Around two years ago phishing attacks generally consisted of a badly worded e-mail that contained a link to an obviously fake Web site. These days the quality and quantity of phishing attacks has improved significantly but public awareness of the problem and security tools have helped minimise losses.
However, the WMF vulnerability that affects all versions of Windows and was only patched by Microsoft last week, could provide phishers with an unwelcome tool, according to Dan Hubbard, senior director at security firm Websense.
"We see a lot of Web sites that use vulnerabilities, some are two years old. They can do that because a lot of people don't have the patches. [Phishers] will use any means possible to get onto your machine but if there is something like the WMF exploit... they are going to use it," Hubbard told ZDNet Australia.
According to Hubbard the WMF exploit is already being used by phishers because it provides them with a way of stealing banking details without having to first trick the victim into giving up their details.

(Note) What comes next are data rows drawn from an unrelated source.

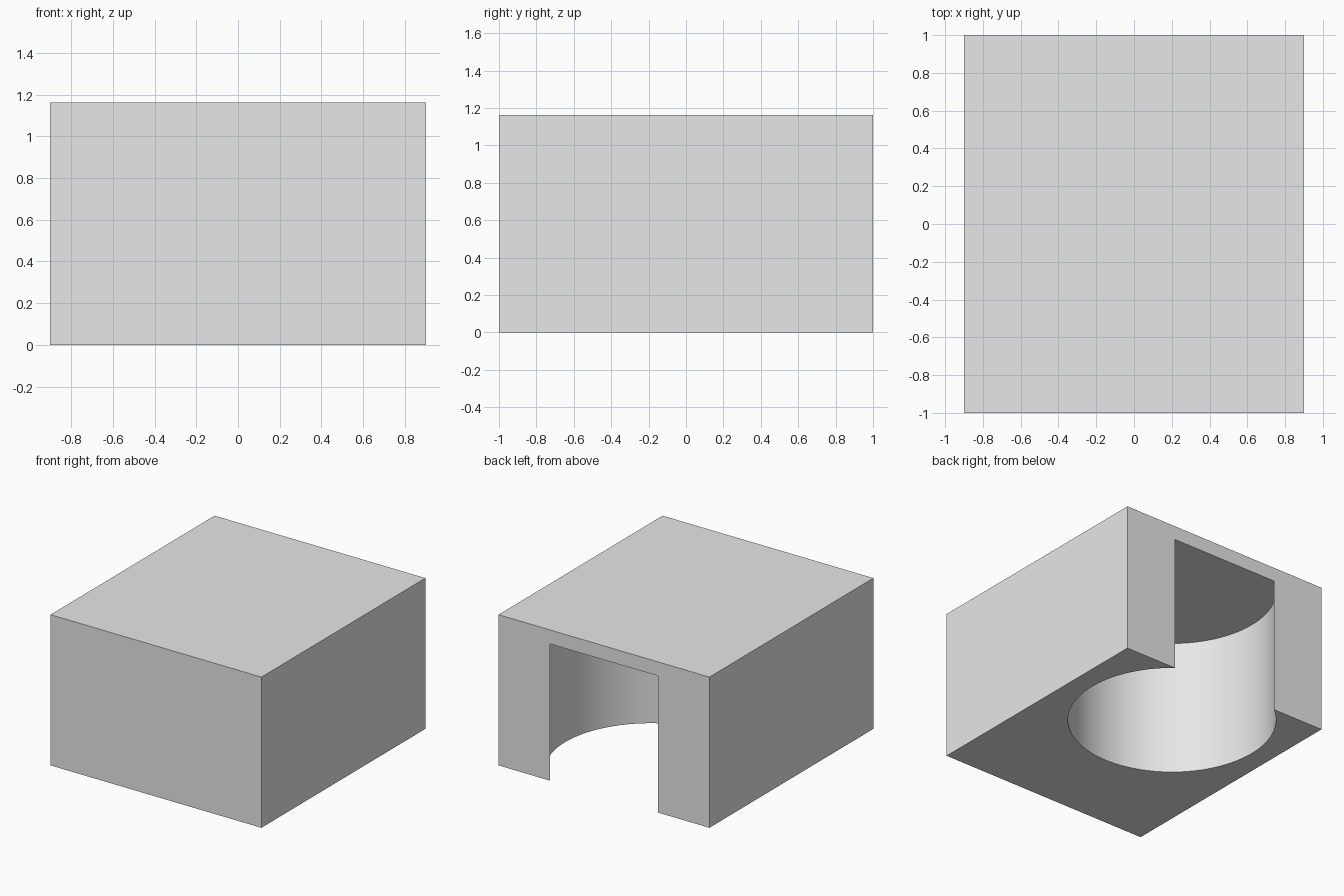
import bpy

WIDTH, DEPTH, HEIGHT = 1.8, 2.0, 1.163
POCKET_RADIUS, POCKET_Y, POCKET_TOP = 0.74, 0.42, 1.055

cube = bpy.data.objects.get("Cube")
if cube:
    bpy.data.objects.remove(cube, do_unlink=True)

# Plain grey
grey = bpy.data.materials.new("light_grey")
grey.use_nodes = True
grey.diffuse_color = (0.8, 0.8, 0.8, 1)
for node in grey.node_tree.nodes:
    if node.type == "BSDF_PRINCIPLED":
        node.inputs["Base Color"].default_value = (0.8, 0.8, 0.8, 1)

# Solid block
bpy.ops.mesh.primitive_cube_add(size=1, location=(0, 0, HEIGHT / 2))
block = bpy.context.object
block.name = "block"
block.scale = (WIDTH, DEPTH, HEIGHT)
bpy.ops.object.transform_apply(location=True, rotation=False, scale=True)
block.data.materials.append(grey)

# Round pocket, open below and breaking through the back wall
overshoot = 0.2
bpy.ops.mesh.primitive_cylinder_add(
    vertices=96, radius=POCKET_RADIUS, depth=POCKET_TOP + overshoot,
    location=(0, POCKET_Y, (POCKET_TOP - overshoot) / 2))
cutter = bpy.context.object
cutter.name = "pocket_cutter"
cutter.hide_render = True
cutter.data.materials.append(grey)

cut = block.modifiers.new("pocket", "BOOLEAN")
cut.operation = "DIFFERENCE"
cut.solver = "EXACT"
cut.object = cutter

# Apply the cut and keep the rims sharp
bpy.ops.object.select_all(action="DESELECT")
block.select_set(True)
bpy.context.view_layer.objects.active = block
bpy.ops.object.modifier_apply(modifier=cut.name)
bpy.data.objects.remove(cutter, do_unlink=True)
bpy.ops.object.shade_smooth_by_angle(angle=0.52)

"They still get a lot of people with the 'old tactics' but now by simply visiting a Web site -- it doesn't even have to be a bank web site -- they drop a keylogger onto your machine and use the vulnerability that may not be fixed," said Hubbard.
The flaw will come as something of a body blow to financial institutions who have spent the past two years educating their customers to avoid suspicious e-mails.
A spokesperson from the National Australia Bank, which was last week targeted by an 'old style' phishing attack, told ZDNet Australia that the bank's customers were not falling for the old tricks anymore.
"Our customers have a very high awareness about phishing now. We have an Internet security team that work around the clock when these things occur. We haven't had any reported losses during that time," the spokesperson said.
A Commonwealth Bank spokesperson agreed that online banking customers are more aware of the potential dangers of phishing e-mails.
"One of the pleasing things is that customers are a lot more alert to these types of attacks and know not to respond to them. They are aware that banks do not contact any of their customers by e-mail asking for information on their account," the spokesperson said.
Websense's Hubbard said, however, that although banks have done well to educate their customers, phishing has moved on.
"The problem is not decreasing, it is changing. [The banks] are correct that people are getting wise to clicking on e-mail links... But cybercriminals have realised that there is a lot of money to be made and are shifting the way they gather information from end users by using vulnerabilities to install keyloggers and screen scrapers," said Hubbard.